_Extracted material_:
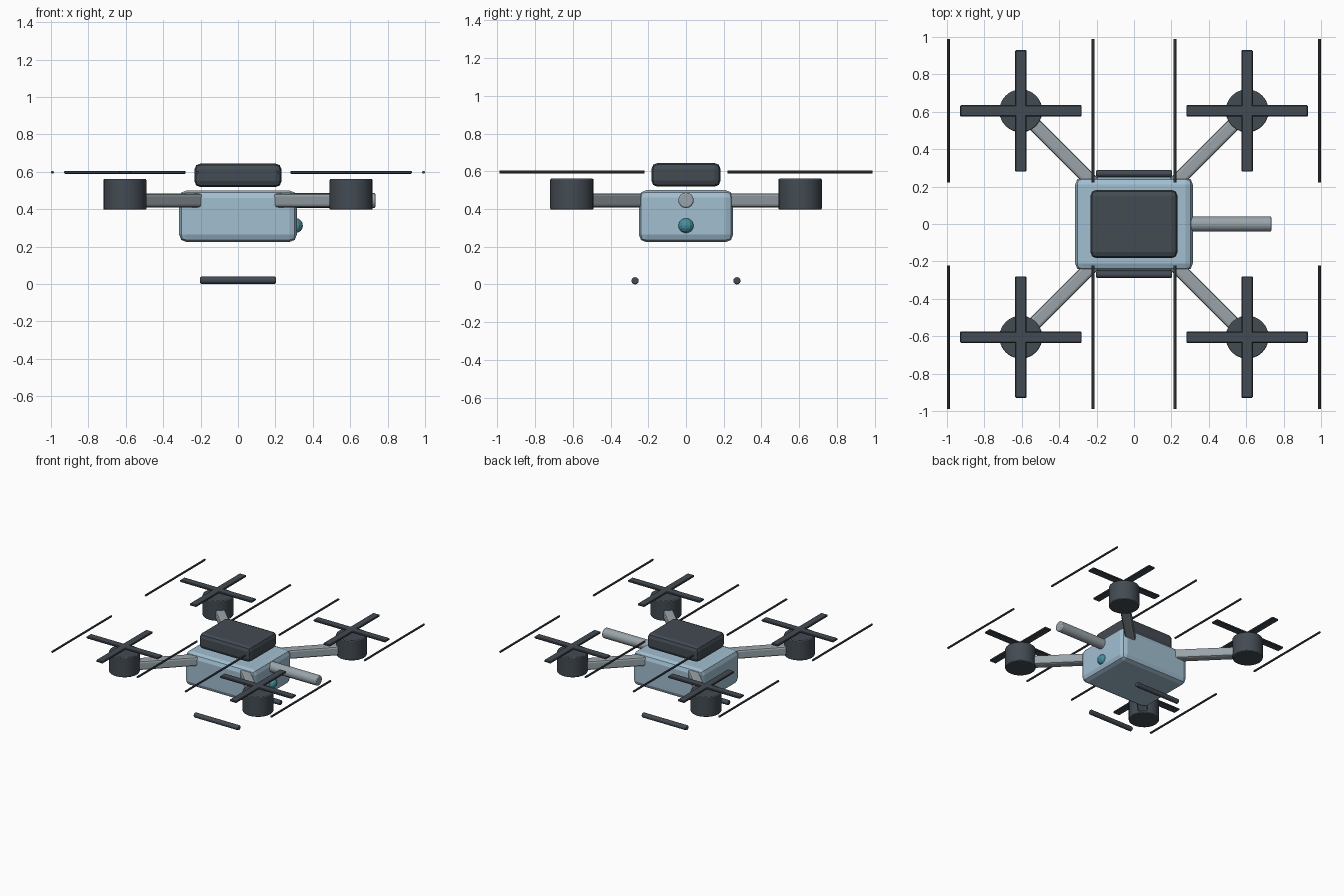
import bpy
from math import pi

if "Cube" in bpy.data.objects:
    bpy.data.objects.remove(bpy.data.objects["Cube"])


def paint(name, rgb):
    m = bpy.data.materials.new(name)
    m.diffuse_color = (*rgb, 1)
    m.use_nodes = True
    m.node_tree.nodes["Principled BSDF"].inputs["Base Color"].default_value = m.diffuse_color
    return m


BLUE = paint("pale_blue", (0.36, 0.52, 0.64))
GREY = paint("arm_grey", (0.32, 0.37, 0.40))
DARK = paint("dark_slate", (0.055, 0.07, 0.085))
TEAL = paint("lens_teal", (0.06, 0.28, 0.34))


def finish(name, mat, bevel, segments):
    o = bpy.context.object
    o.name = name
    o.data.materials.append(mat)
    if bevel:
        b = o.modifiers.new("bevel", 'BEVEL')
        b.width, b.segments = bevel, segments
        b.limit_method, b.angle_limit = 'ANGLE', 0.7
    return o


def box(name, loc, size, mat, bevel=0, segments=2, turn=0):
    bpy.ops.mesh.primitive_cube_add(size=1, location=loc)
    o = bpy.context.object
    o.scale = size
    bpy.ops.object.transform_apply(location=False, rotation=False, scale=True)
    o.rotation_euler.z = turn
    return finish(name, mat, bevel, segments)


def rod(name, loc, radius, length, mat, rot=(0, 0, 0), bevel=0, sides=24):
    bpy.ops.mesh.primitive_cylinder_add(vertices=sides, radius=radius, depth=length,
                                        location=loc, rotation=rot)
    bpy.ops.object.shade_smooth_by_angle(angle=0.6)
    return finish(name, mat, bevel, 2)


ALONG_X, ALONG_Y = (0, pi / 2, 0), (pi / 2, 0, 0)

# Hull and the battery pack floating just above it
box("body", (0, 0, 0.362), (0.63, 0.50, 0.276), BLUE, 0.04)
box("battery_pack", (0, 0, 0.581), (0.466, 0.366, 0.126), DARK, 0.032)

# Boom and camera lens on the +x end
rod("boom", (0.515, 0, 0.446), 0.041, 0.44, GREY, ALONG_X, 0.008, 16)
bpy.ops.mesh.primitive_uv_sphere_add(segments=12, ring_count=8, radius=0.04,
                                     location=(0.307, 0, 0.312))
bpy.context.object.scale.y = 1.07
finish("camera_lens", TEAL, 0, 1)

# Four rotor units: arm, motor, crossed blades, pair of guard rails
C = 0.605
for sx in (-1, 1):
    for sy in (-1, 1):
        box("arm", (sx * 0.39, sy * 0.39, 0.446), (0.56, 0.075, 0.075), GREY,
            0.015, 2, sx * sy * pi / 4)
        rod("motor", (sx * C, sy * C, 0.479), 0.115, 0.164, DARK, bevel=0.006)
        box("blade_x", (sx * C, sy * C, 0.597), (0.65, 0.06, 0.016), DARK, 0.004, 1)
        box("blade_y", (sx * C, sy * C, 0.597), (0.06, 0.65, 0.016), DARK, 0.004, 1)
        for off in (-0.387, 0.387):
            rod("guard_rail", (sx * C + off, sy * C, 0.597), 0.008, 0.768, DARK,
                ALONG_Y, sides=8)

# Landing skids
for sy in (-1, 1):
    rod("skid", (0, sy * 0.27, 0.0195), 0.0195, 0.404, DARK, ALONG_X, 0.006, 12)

_What you are asked to do_:
Go through the entries above and print each one exactly, minus the pictures.

_Answer space_:
import bpy
from math import pi

if "Cube" in bpy.data.objects:
    bpy.data.objects.remove(bpy.data.objects["Cube"])


def paint(name, rgb):
    m = bpy.data.materials.new(name)
    m.diffuse_color = (*rgb, 1)
    m.use_nodes = True
    m.node_tree.nodes["Principled BSDF"].inputs["Base Color"].default_value = m.diffuse_color
    return m


BLUE = paint("pale_blue", (0.36, 0.52, 0.64))
GREY = paint("arm_grey", (0.32, 0.37, 0.40))
DARK = paint("dark_slate", (0.055, 0.07, 0.085))
TEAL = paint("lens_teal", (0.06, 0.28, 0.34))


def finish(name, mat, bevel, segments):
    o = bpy.context.object
    o.name = name
    o.data.materials.append(mat)
    if bevel:
        b = o.modifiers.new("bevel", 'BEVEL')
        b.width, b.segments = bevel, segments
        b.limit_method, b.angle_limit = 'ANGLE', 0.7
    return o


def box(name, loc, size, mat, bevel=0, segments=2, turn=0):
    bpy.ops.mesh.primitive_cube_add(size=1, location=loc)
    o = bpy.context.object
    o.scale = size
    bpy.ops.object.transform_apply(location=False, rotation=False, scale=True)
    o.rotation_euler.z = turn
    return finish(name, mat, bevel, segments)


def rod(name, loc, radius, length, mat, rot=(0, 0, 0), bevel=0, sides=24):
    bpy.ops.mesh.primitive_cylinder_add(vertices=sides, radius=radius, depth=length,
                                        location=loc, rotation=rot)
    bpy.ops.object.shade_smooth_by_angle(angle=0.6)
    return finish(name, mat, bevel, 2)


ALONG_X, ALONG_Y = (0, pi / 2, 0), (pi / 2, 0, 0)

# Hull and the battery pack floating just above it
box("body", (0, 0, 0.362), (0.63, 0.50, 0.276), BLUE, 0.04)
box("battery_pack", (0, 0, 0.581), (0.466, 0.366, 0.126), DARK, 0.032)

# Boom and camera lens on the +x end
rod("boom", (0.515, 0, 0.446), 0.041, 0.44, GREY, ALONG_X, 0.008, 16)
bpy.ops.mesh.primitive_uv_sphere_add(segments=12, ring_count=8, radius=0.04,
                                     location=(0.307, 0, 0.312))
bpy.context.object.scale.y = 1.07
finish("camera_lens", TEAL, 0, 1)

# Four rotor units: arm, motor, crossed blades, pair of guard rails
C = 0.605
for sx in (-1, 1):
    for sy in (-1, 1):
        box("arm", (sx * 0.39, sy * 0.39, 0.446), (0.56, 0.075, 0.075), GREY,
            0.015, 2, sx * sy * pi / 4)
        rod("motor", (sx * C, sy * C, 0.479), 0.115, 0.164, DARK, bevel=0.006)
        box("blade_x", (sx * C, sy * C, 0.597), (0.65, 0.06, 0.016), DARK, 0.004, 1)
        box("blade_y", (sx * C, sy * C, 0.597), (0.06, 0.65, 0.016), DARK, 0.004, 1)
        for off in (-0.387, 0.387):
            rod("guard_rail", (sx * C + off, sy * C, 0.597), 0.008, 0.768, DARK,
                ALONG_Y, sides=8)

# Landing skids
for sy in (-1, 1):
    rod("skid", (0, sy * 0.27, 0.0195), 0.0195, 0.404, DARK, ALONG_X, 0.006, 12)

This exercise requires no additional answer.